"The chances are it will give us some crazy number that we're not expecting because that is how science works most of the time. And if we find something opposite to what we're expecting, often that is more interesting as there is more to talk about and leads to different models about how everything formed."
If Ison makes it around the Sun and escapes a fiery death, it should produce two meteor showers - one from when it passed Earth on its way to the Sun and another on the way back. "It's unprecedented that we would get two meteor showers at the same time on different sides of the Earth, so that's something to look out for. If Ison doesn't make it, we should still definitely get one."
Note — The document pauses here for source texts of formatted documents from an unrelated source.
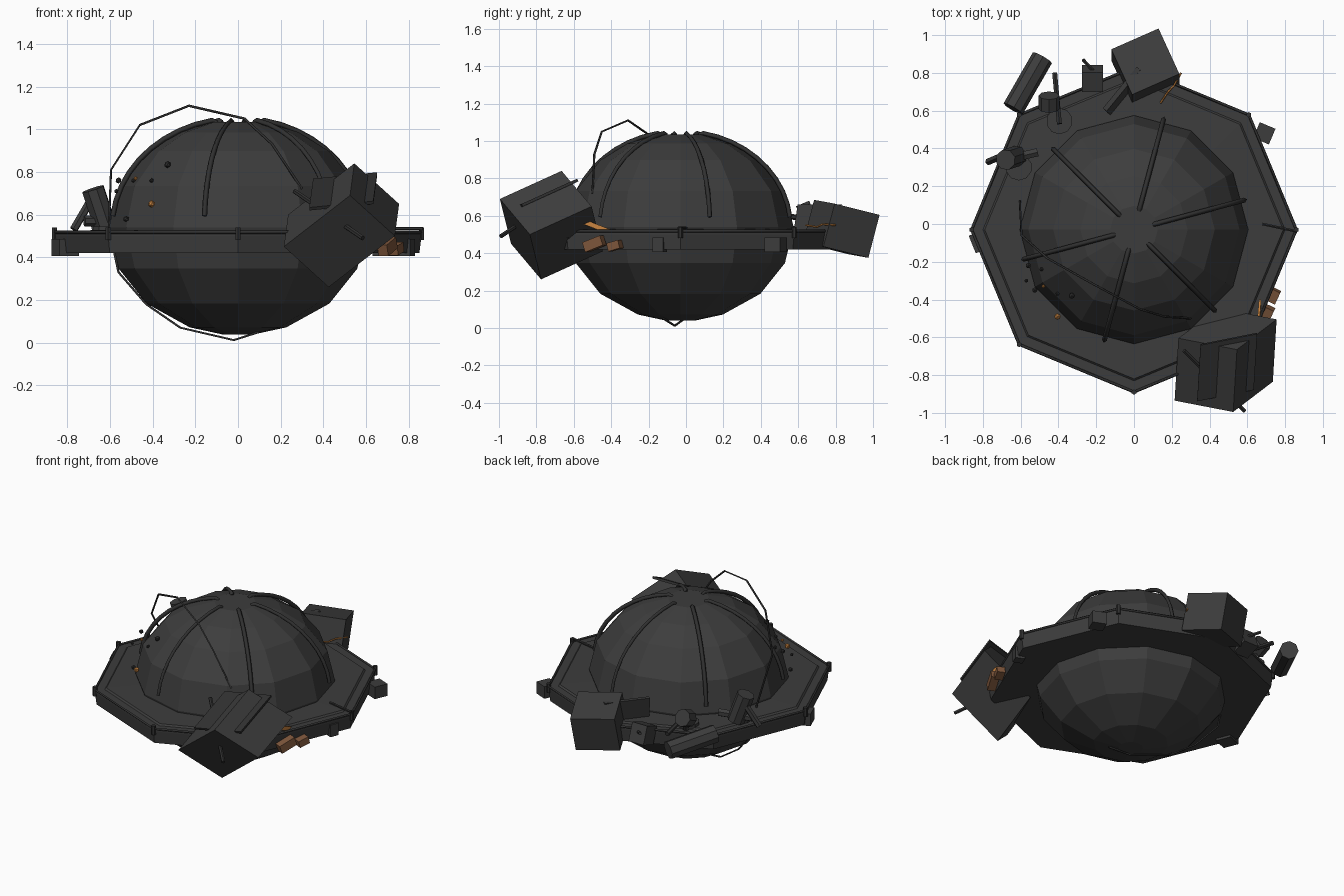
import bpy, bmesh, math
from mathutils import Vector, Matrix

if "Cube" in bpy.data.objects:
    bpy.data.objects.remove(bpy.data.objects["Cube"])

CY = -0.03   # hull axis offset in y


def material(name, col):
    m = bpy.data.materials.new(name)
    m.diffuse_color = (*col, 1)
    m.use_nodes = True
    m.node_tree.nodes["Principled BSDF"].inputs["Base Color"].default_value = m.diffuse_color
    return m


HULL = material("charcoal hull", (0.046, 0.046, 0.046))
TRIM = material("dark trim", (0.03, 0.03, 0.03))
COPPER = material("copper debris", (0.21, 0.095, 0.045))
ORANGE = material("orange sparks", (0.55, 0.22, 0.05))


def finish(name, bm, mat):
    bmesh.ops.recalc_face_normals(bm, faces=bm.faces)
    me = bpy.data.meshes.new(name)
    bm.to_mesh(me)
    bm.free()
    me.materials.append(mat)
    ob = bpy.data.objects.new(name, me)
    bpy.context.collection.objects.link(ob)
    return ob


def crate(name, centre, a, b, c, mat=HULL):
    """Box given by its centre and three edge vectors."""
    bm = bmesh.new()
    bmesh.ops.create_cube(bm, size=1)
    m = Matrix((a, b, c)).transposed().to_4x4()
    bm.transform(Matrix.Translation(centre) @ m)
    return finish(name, bm, mat)


def block(name, centre, size, turn=0, mat=HULL, tilt=0):
    m = Matrix.Rotation(math.radians(turn), 3, 'Z') @ Matrix.Rotation(math.radians(tilt), 3, 'X')
    return crate(name, centre, *[m.col[i] * size[i] for i in range(3)], mat)


def rod(name, p, q, r, sides=8, mat=HULL, r2=None):
    p, q = Vector(p), Vector(q)
    bm = bmesh.new()
    bmesh.ops.create_cone(bm, cap_ends=True, segments=sides, radius1=r,
                          radius2=r if r2 is None else r2, depth=(q - p).length)
    rot = (q - p).to_track_quat('Z', 'Y').to_matrix().to_4x4()
    bm.transform(Matrix.Translation((p + q) / 2) @ rot)
    return finish(name, bm, mat)


def wire(name, pts, r, mat=TRIM, closed=False):
    cu = bpy.data.curves.new(name, 'CURVE')
    cu.dimensions = '3D'
    cu.bevel_depth = r
    cu.bevel_resolution = 0
    cu.use_fill_caps = True
    sp = cu.splines.new('POLY')
    sp.points.add(len(pts) - 1)
    for s, p in zip(sp.points, pts):
        s.co = (*p, 1)
    sp.use_cyclic_u = closed
    cu.materials.append(mat)
    ob = bpy.data.objects.new(name, cu)
    bpy.context.collection.objects.link(ob)
    return ob


def lathe(name, profile, sides, phase=0, mat=HULL, closed=False):
    bm = bmesh.new()
    rings = []
    for r, z in profile:
        rings.append([bm.verts.new((r * math.cos(t), CY + r * math.sin(t), z))
                      for t in (phase + 2 * math.pi * i / sides for i in range(sides))])
    n = len(rings)
    for k in range(n if closed else n - 1):
        A, B = rings[k], rings[(k + 1) % n]
        for i in range(sides):
            j = (i + 1) % sides
            bm.faces.new((A[i], A[j], B[j], B[i]))
    if not closed:
        bm.faces.new(rings[0])
        bm.faces.new(rings[-1])
    return finish(name, bm, mat)


def ball(name, c, r, mat=TRIM):
    bm = bmesh.new()
    bmesh.ops.create_icosphere(bm, subdivisions=1, radius=r)
    bm.transform(Matrix.Translation(c))
    return finish(name, bm, mat)


# Faceted globe hull
globe = [(0.605 * math.cos(t), 0.54 + 0.505 * math.sin(t))
         for t in (math.radians(a) for a in (-83, -68, -45, -22.5, 0, 22.5, 45, 62, 78))]
lathe("globe_hull", globe, 12)

# Octagonal ring deck with raised lip
lathe("ring_deck", [(0.5, 0.42), (0.85, 0.42), (0.86, 0.50), (0.86, 0.515),
                    (0.80, 0.515), (0.79, 0.525), (0.5, 0.53)], 8, closed=True)
octagon = [(0.86 * math.cos(i * math.pi / 4), CY + 0.86 * math.sin(i * math.pi / 4))
           for i in range(8)]
wire("ring_rail", [(x, y, 0.518) for x, y in octagon], 0.008, closed=True)
for x, y in octagon:
    rod("rail_post", (x, y, 0.48), (x, y, 0.54), 0.014, 6, TRIM)

# Six curved ribs over the dome
for k in range(6):
    a = math.radians(15 + 60 * k)
    pts = [(0.105 * math.cos(a), CY + 0.105 * math.sin(a), 1.03)]
    for e in range(78, 1, -8):
        t = math.radians(e)
        r = 0.61 * math.cos(t)
        pts.append((r * math.cos(a), CY + r * math.sin(a), 0.54 + 0.512 * math.sin(t)))
    wire("dome_rib", pts, 0.013)

# Bent cable looping around the globe
wire("loop_cable", [(0.3, -0.5, 0.72), (0.16, -0.49, 0.93), (0.03, -0.45, 1.05), (-0.23, -0.31, 1.11),
                    (-0.46, -0.18, 1.02), (-0.595, -0.06, 0.81), (-0.605, 0.12, 0.54),
                    (-0.56, 0.12, 0.33), (-0.43, 0.06, 0.18), (-0.27, 0.02, 0.07),
                    (-0.02, -0.06, 0.012), (0.1, -0.12, 0.05)], 0.006)

# Large crate wedged in the front right of the ring
big_u, big_v, big_w = Vector((0.02, 0.33, 0.15)), Vector((0.21, 0.16, -0.19)), Vector((-0.31, 0.06, -0.24))
big_c = Vector((0.485, -0.72, 0.55))
crate("large_crate", big_c, big_u, big_v, big_w)
crate("crate_panel", big_c - big_v * 0.2 - big_w * 0.42 + Vector((-0.08, 0.02, 0.02)),
      big_u * 0.9, (0.30, 0.06, 0.03), (0, -0.006, 0.014), TRIM)
rod("crate_bar", big_c + Vector((-0.22, 0.05, 0.16)), big_c + Vector((0.1, -0.27, -0.06)), 0.012, 6, TRIM)

# Crate at the back with a leaning plate
crate("back_crate", (0.06, 0.83, 0.53), (0.25, 0.11, -0.02), (0.11, -0.24, 0.06), (0, 0.06, 0.23))
crate("leaning_plate", (-0.05, 0.70, 0.56), (0.18, 0.22, 0.0), (0.02, -0.016, 0.0), (-0.03, 0.03, 0.2))
block("back_box", (-0.22, 0.77, 0.50), (0.11, 0.11, 0.12), 0, tilt=20)
rod("back_stick", (-0.27, 0.87, 0.55), (-0.16, 0.75, 0.50), 0.01, 6, TRIM)

# Pipes, discs and a lamp on the back left corner
rod("outer_drum", (-0.64, 0.61, 0.55), (-0.485, 0.88, 0.50), 0.058, 8)
rod("leaning_drum", (-0.62, 0.36, 0.54), (-0.68, 0.34, 0.72), 0.055, 8)
rod("side_pipe", (-0.77, 0.33, 0.53), (-0.70, 0.36, 0.65), 0.02, 6)
rod("side_pipe", (-0.72, 0.33, 0.57), (-0.51, 0.38, 0.57), 0.025, 6)
for x, y in ((-0.61, 0.30), (-0.395, 0.545)):
    rod("deck_disc", (x, y, 0.52), (x, y, 0.545), 0.07, 10)
rod("lamp_head", (-0.45, 0.61, 0.60), (-0.45, 0.68, 0.63), 0.055, 8)
rod("lamp_stem", (-0.45, 0.64, 0.60), (-0.42, 0.60, 0.52), 0.02, 6)
rod("corner_stick", (-0.42, 0.80, 0.56), (-0.395, 0.53, 0.60), 0.015, 6, TRIM)

# Small fittings around the ring wall
for x, y, s, turn in ((0.69, 0.48, 0.09, 67), (-0.81, -0.09, 0.1, 22), (0.79, -0.14, 0.06, -22)):
    block("ring_fitting", (x, y, 0.445), (s, s, 0.08), turn)
rod("side_rod", (0.68, 0.0, 0.535), (0.865, -0.04, 0.535), 0.008, 6, TRIM)

# Loose debris balls floating at the dome
for x, y, z, r in ((-0.33, -0.38, 0.835, 0.017), (-0.405, -0.37, 0.76, 0.011), (-0.49, -0.24, 0.76, 0.011),
                   (-0.56, -0.22, 0.76, 0.015), (-0.57, -0.30, 0.71, 0.011), (-0.525, -0.35, 0.58, 0.015)):
    ball("debris_ball", (x, y, z), r)

# Copper blocks and orange sparks
block("copper_block", (0.74, -0.38, 0.44), (0.05, 0.07, 0.045), -25, COPPER, 15)
block("copper_block", (0.70, -0.49, 0.45), (0.05, 0.11, 0.055), -25, COPPER, 20)
crate("front_spark", (0.66, -0.50, 0.55), (0.015, 0.18, -0.07), (0.012, 0, 0), (0, 0.02, 0.02), ORANGE)
wire("back_spark", [(0.14, 0.64, 0.55), (0.18, 0.70, 0.54), (0.21, 0.73, 0.555), (0.25, 0.80, 0.55)], 0.005, ORANGE)
ball("dome_spark", (-0.405, -0.49, 0.65), 0.018, ORANGE)
ball("dome_spark", (-0.48, -0.33, 0.77), 0.01, ORANGE)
The particles from the meteor shower or showers will be collected by Nasa using a research version of the U2 spy plane. Starkey revealed that "they've got a research version of the U2 spy plane called the ER2 and this is what Nasa uses. It flies really high in the sky - about 25km - and it has little sticky pads on the bottom of the wings. They open up these little pods with the sticky pads when they're very high up and fly around for hours and wait for the particles to rain down.
"They then fly back down and there's an extremely clean lab over in Huston and they pick the particles off the sticky pads."
Commenting on Ison's fate, she added: "It is very close to the Sun now. At this stage it's got all the Sun's gravity exerting forces on it and it's getting extremely hot. It's quite a small comet, so it has a chance of breaking up. Tomorrow and the next day will be the moment of truth, but I really hope it does survive.
"This is a rare event and so I would urge people - if it survives - to try to have a look for it because it isn't something that happens very often."